Hopping back on our bikes, Veronika and I keep peddling along the rocky dirt road. It’s a road that I’ve travelled before, two years prior – a road that I remember well from when I first discovered this beautiful part of the world. I remember cycling through a village further along the road where kids smiled and waved at me. I remember one who ran beside me laughing as he raced me down the road, almost beating me despite me being on a bicycle while he was on foot. I love that being back in this place only brings back happy memories, and I wonder if it is all still going to be the same.

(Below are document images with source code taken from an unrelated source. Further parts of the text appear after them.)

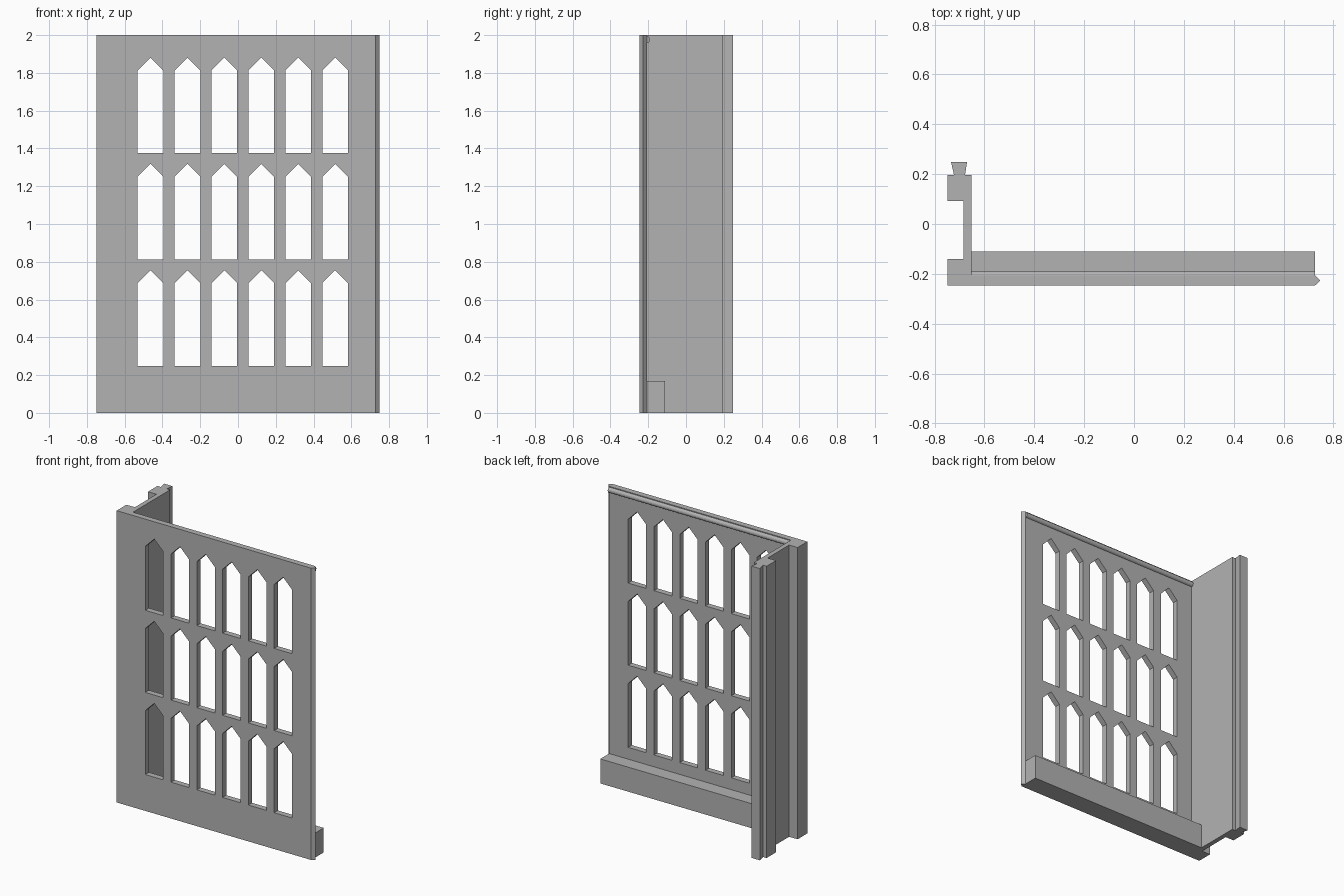
import bpy, bmesh
from mathutils import Vector

if "Cube" in bpy.data.objects:
    bpy.data.objects.remove(bpy.data.objects["Cube"], do_unlink=True)

grey = bpy.data.materials.new("plain_grey")
grey.use_nodes = True
colour = (0.45, 0.45, 0.45, 1)
grey.diffuse_color = colour
grey.node_tree.nodes["Principled BSDF"].inputs["Base Color"].default_value = colour


def add_prism(bm, points, direction):
    """Extrude a closed 3D outline along a direction."""
    face = bm.faces.new([bm.verts.new(p) for p in points])
    result = bmesh.ops.extrude_face_region(bm, geom=[face], use_keep_orig=True)
    verts = [g for g in result["geom"] if isinstance(g, bmesh.types.BMVert)]
    bmesh.ops.translate(bm, verts=verts, vec=Vector(direction))


def finish(bm, name):
    bmesh.ops.recalc_face_normals(bm, faces=bm.faces[:])
    mesh = bpy.data.meshes.new(name)
    bm.to_mesh(mesh)
    bm.free()
    mesh.materials.append(grey)
    obj = bpy.data.objects.new(name, mesh)
    bpy.context.collection.objects.link(obj)
    return obj


HEIGHT = 2.0
BACK = -0.206       # rear face of the front panel
INNER = -0.652      # inner face of the side wall
END = 0.727         # end of the panel before its pointed edge

# Wall plan: front panel, pointed edge, side web, rear post and flared tongue
plan = [(-0.748, -0.246), (END, -0.246), (0.748, -0.227), (END, BACK),
        (INNER, BACK), (INNER, 0.196), (-0.678, 0.196), (-0.67, 0.248),
        (-0.734, 0.248), (-0.722, 0.196), (-0.748, 0.196), (-0.748, 0.093),
        (-0.684, 0.093), (-0.684, -0.14), (-0.748, -0.14)]
bm = bmesh.new()
add_prism(bm, [(x, y, 0) for x, y in plan], (0, 0, HEIGHT))
wall = finish(bm, "wall_panel")

# Pointed window openings: three rows of six
bm = bmesh.new()
half = 0.068
for row in range(3):
    sill = 0.249 + 0.563 * row
    for col in range(6):
        cx = -0.463 + 0.1955 * col
        outline = [(cx - half, sill), (cx + half, sill), (cx + half, sill + 0.438),
                   (cx, sill + 0.506), (cx - half, sill + 0.438)]
        add_prism(bm, [(x, -0.3, z) for x, z in outline], (0, 0.13, 0))
cutter = finish(bm, "window_cutter")
cutter.hide_render = True

cut = wall.modifiers.new("windows", "BOOLEAN")
cut.operation = "DIFFERENCE"
cut.solver = "EXACT"
cut.object = cutter
bpy.context.view_layer.objects.active = wall
wall.select_set(True)
bpy.ops.object.modifier_apply(modifier="windows")
bpy.data.objects.remove(cutter, do_unlink=True)

# Solid ledge along the foot of the rear face
bm = bmesh.new()
ledge = [(BACK, 0), (-0.11, 0), (-0.11, 0.168), (BACK, 0.168)]
add_prism(bm, [(INNER, y, z) for y, z in ledge], (END - INNER, 0, 0))
finish(bm, "foot_ledge")

# Round bead along the top of the rear face
bpy.ops.mesh.primitive_cylinder_add(
    vertices=16, radius=0.019, depth=END - INNER,
    location=((END + INNER) / 2, BACK - 0.003, 1.976), rotation=(0, 1.5708, 0))
bead = bpy.context.object
bead.name = "top_bead"
bead.data.materials.append(grey)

As we cycle through the village, those smiling and laughing children are no longer there, though I do notice houses and shops that I remember passing last time. The village itself is quite empty, but I wonder if that is because I’m here at a different time of the year, while all of the people are out working in the rice fields, and perhaps the children are either at school or out helping their parents in the fields as well.
As we climb to the top of a rise in the road, I let my legs rest and let gravity take me down the other side of the hill. I’m flying by the time I reach the bottom but have to suddenly slam my breaks on, my back tyre skidding along the loose gravel on the road. A young girl has run out on the road in front of me smiling and waving. Her house is a bamboo hut on the side of the road, sitting above some rice fields where I can see people, probably her family, busily planting rice. “Sabaidee” I say to her with a smile, and the smile is brightly returned. I point to my camera and ask if I can take her photo. She nods shyly and poses while I take a quick snap. She’s off again before I can even show her the photo.
We’ve been riding for ages now, but it hardly feels like we’ve gone far at all. The scenery around us is just breathtakingly beautiful, and I don’t even care how far we’ve gone or how long we are taking. I feel as though I could do this forever.
After some time we finally arrive at our destination at the end of the road – the ever popular Blue Lagoon. It’s a lot busier than it was when I first came here two years ago. Back then I basically had this cool refreshing swimming hole to myself, apart from a few locals who had come down for a dip. I look around and estimate that there are at least 25 foreigners here this time, mostly half naked backpackers and a larger group tour who had arrived by songtheaw. The Lao people are quite conservative and the women swim fully clothed, so I guess it’s unlikely that they would come here for a swim now. I’m hoping that they’ve found another swimming hole to go to that will be kept secret.
It may be a lot more crowded this time, but that doesn’t take away the amazing feeling of sliding into the cool fresh water of the swift flowing stream. It’s instant relief from the heat and humidity and the sweat that we had worked up during our bike ride. As I float around I close my eyes again and pretend that there’s no one else here, and once again a smile comes to my face. It’s been another amazing day in Vang Vieng, Laos. I love this country and I love this place. As I float around deep in my thoughts, I wonder what it will be like the next time that I visit. And I wonder when that will be.